### [Brief]
Print the records exactly. Miss nothing.

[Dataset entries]
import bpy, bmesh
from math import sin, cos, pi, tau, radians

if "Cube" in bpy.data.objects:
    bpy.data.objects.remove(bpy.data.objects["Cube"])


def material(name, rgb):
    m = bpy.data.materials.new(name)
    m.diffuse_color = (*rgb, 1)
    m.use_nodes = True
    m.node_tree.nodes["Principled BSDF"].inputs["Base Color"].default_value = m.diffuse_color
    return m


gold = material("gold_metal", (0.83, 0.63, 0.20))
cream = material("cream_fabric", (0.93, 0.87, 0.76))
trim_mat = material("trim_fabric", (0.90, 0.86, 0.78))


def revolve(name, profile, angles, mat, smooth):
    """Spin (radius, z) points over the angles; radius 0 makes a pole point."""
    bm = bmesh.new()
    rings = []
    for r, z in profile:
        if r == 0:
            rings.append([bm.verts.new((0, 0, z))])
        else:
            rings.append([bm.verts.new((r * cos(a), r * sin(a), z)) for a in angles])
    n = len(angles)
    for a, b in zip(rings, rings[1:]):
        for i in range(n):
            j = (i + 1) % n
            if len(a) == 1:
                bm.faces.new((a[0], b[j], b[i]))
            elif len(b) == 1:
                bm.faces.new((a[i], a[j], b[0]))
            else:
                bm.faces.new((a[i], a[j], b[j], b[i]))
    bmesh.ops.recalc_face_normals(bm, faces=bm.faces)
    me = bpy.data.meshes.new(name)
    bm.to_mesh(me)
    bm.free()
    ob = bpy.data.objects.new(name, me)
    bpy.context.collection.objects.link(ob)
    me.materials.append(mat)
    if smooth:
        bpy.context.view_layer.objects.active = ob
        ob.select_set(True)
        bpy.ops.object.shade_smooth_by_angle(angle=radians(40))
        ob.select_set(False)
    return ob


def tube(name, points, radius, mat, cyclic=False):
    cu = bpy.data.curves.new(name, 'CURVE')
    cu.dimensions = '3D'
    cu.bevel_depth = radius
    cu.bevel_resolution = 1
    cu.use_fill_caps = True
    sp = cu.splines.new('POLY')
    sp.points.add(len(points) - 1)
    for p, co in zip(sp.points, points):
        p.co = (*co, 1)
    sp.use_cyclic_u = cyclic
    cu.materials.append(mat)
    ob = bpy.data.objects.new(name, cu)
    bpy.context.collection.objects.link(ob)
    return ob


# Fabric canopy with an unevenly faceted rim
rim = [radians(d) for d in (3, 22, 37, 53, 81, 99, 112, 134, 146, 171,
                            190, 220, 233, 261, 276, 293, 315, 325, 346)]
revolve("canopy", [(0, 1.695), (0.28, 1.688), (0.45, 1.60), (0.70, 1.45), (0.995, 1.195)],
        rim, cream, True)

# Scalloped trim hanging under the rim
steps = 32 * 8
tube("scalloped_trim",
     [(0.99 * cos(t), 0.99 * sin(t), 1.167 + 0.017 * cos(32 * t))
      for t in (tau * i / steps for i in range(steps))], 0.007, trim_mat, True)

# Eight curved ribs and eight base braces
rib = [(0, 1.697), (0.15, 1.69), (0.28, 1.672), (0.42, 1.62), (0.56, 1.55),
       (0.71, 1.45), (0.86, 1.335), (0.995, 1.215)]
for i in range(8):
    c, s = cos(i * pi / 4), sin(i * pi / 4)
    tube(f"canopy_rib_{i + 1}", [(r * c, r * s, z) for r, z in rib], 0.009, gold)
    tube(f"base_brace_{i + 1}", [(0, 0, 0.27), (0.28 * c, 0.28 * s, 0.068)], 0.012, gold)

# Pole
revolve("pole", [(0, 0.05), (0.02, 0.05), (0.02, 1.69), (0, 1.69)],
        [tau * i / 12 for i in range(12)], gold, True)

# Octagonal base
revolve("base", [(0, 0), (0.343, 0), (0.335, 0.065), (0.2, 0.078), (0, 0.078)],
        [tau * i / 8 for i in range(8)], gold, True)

### [Reply to the exercise]
import bpy, bmesh
from math import sin, cos, pi, tau, radians

if "Cube" in bpy.data.objects:
    bpy.data.objects.remove(bpy.data.objects["Cube"])


def material(name, rgb):
    m = bpy.data.materials.new(name)
    m.diffuse_color = (*rgb, 1)
    m.use_nodes = True
    m.node_tree.nodes["Principled BSDF"].inputs["Base Color"].default_value = m.diffuse_color
    return m


gold = material("gold_metal", (0.83, 0.63, 0.20))
cream = material("cream_fabric", (0.93, 0.87, 0.76))
trim_mat = material("trim_fabric", (0.90, 0.86, 0.78))


def revolve(name, profile, angles, mat, smooth):
    """Spin (radius, z) points over the angles; radius 0 makes a pole point."""
    bm = bmesh.new()
    rings = []
    for r, z in profile:
        if r == 0:
            rings.append([bm.verts.new((0, 0, z))])
        else:
            rings.append([bm.verts.new((r * cos(a), r * sin(a), z)) for a in angles])
    n = len(angles)
    for a, b in zip(rings, rings[1:]):
        for i in range(n):
            j = (i + 1) % n
            if len(a) == 1:
                bm.faces.new((a[0], b[j], b[i]))
            elif len(b) == 1:
                bm.faces.new((a[i], a[j], b[0]))
            else:
                bm.faces.new((a[i], a[j], b[j], b[i]))
    bmesh.ops.recalc_face_normals(bm, faces=bm.faces)
    me = bpy.data.meshes.new(name)
    bm.to_mesh(me)
    bm.free()
    ob = bpy.data.objects.new(name, me)
    bpy.context.collection.objects.link(ob)
    me.materials.append(mat)
    if smooth:
        bpy.context.view_layer.objects.active = ob
        ob.select_set(True)
        bpy.ops.object.shade_smooth_by_angle(angle=radians(40))
        ob.select_set(False)
    return ob


def tube(name, points, radius, mat, cyclic=False):
    cu = bpy.data.curves.new(name, 'CURVE')
    cu.dimensions = '3D'
    cu.bevel_depth = radius
    cu.bevel_resolution = 1
    cu.use_fill_caps = True
    sp = cu.splines.new('POLY')
    sp.points.add(len(points) - 1)
    for p, co in zip(sp.points, points):
        p.co = (*co, 1)
    sp.use_cyclic_u = cyclic
    cu.materials.append(mat)
    ob = bpy.data.objects.new(name, cu)
    bpy.context.collection.objects.link(ob)
    return ob


# Fabric canopy with an unevenly faceted rim
rim = [radians(d) for d in (3, 22, 37, 53, 81, 99, 112, 134, 146, 171,
                            190, 220, 233, 261, 276, 293, 315, 325, 346)]
revolve("canopy", [(0, 1.695), (0.28, 1.688), (0.45, 1.60), (0.70, 1.45), (0.995, 1.195)],
        rim, cream, True)

# Scalloped trim hanging under the rim
steps = 32 * 8
tube("scalloped_trim",
     [(0.99 * cos(t), 0.99 * sin(t), 1.167 + 0.017 * cos(32 * t))
      for t in (tau * i / steps for i in range(steps))], 0.007, trim_mat, True)

# Eight curved ribs and eight base braces
rib = [(0, 1.697), (0.15, 1.69), (0.28, 1.672), (0.42, 1.62), (0.56, 1.55),
       (0.71, 1.45), (0.86, 1.335), (0.995, 1.215)]
for i in range(8):
    c, s = cos(i * pi / 4), sin(i * pi / 4)
    tube(f"canopy_rib_{i + 1}", [(r * c, r * s, z) for r, z in rib], 0.009, gold)
    tube(f"base_brace_{i + 1}", [(0, 0, 0.27), (0.28 * c, 0.28 * s, 0.068)], 0.012, gold)

# Pole
revolve("pole", [(0, 0.05), (0.02, 0.05), (0.02, 1.69), (0, 1.69)],
        [tau * i / 12 for i in range(12)], gold, True)

# Octagonal base
revolve("base", [(0, 0), (0.343, 0), (0.335, 0.065), (0.2, 0.078), (0, 0.078)],
        [tau * i / 8 for i in range(8)], gold, True)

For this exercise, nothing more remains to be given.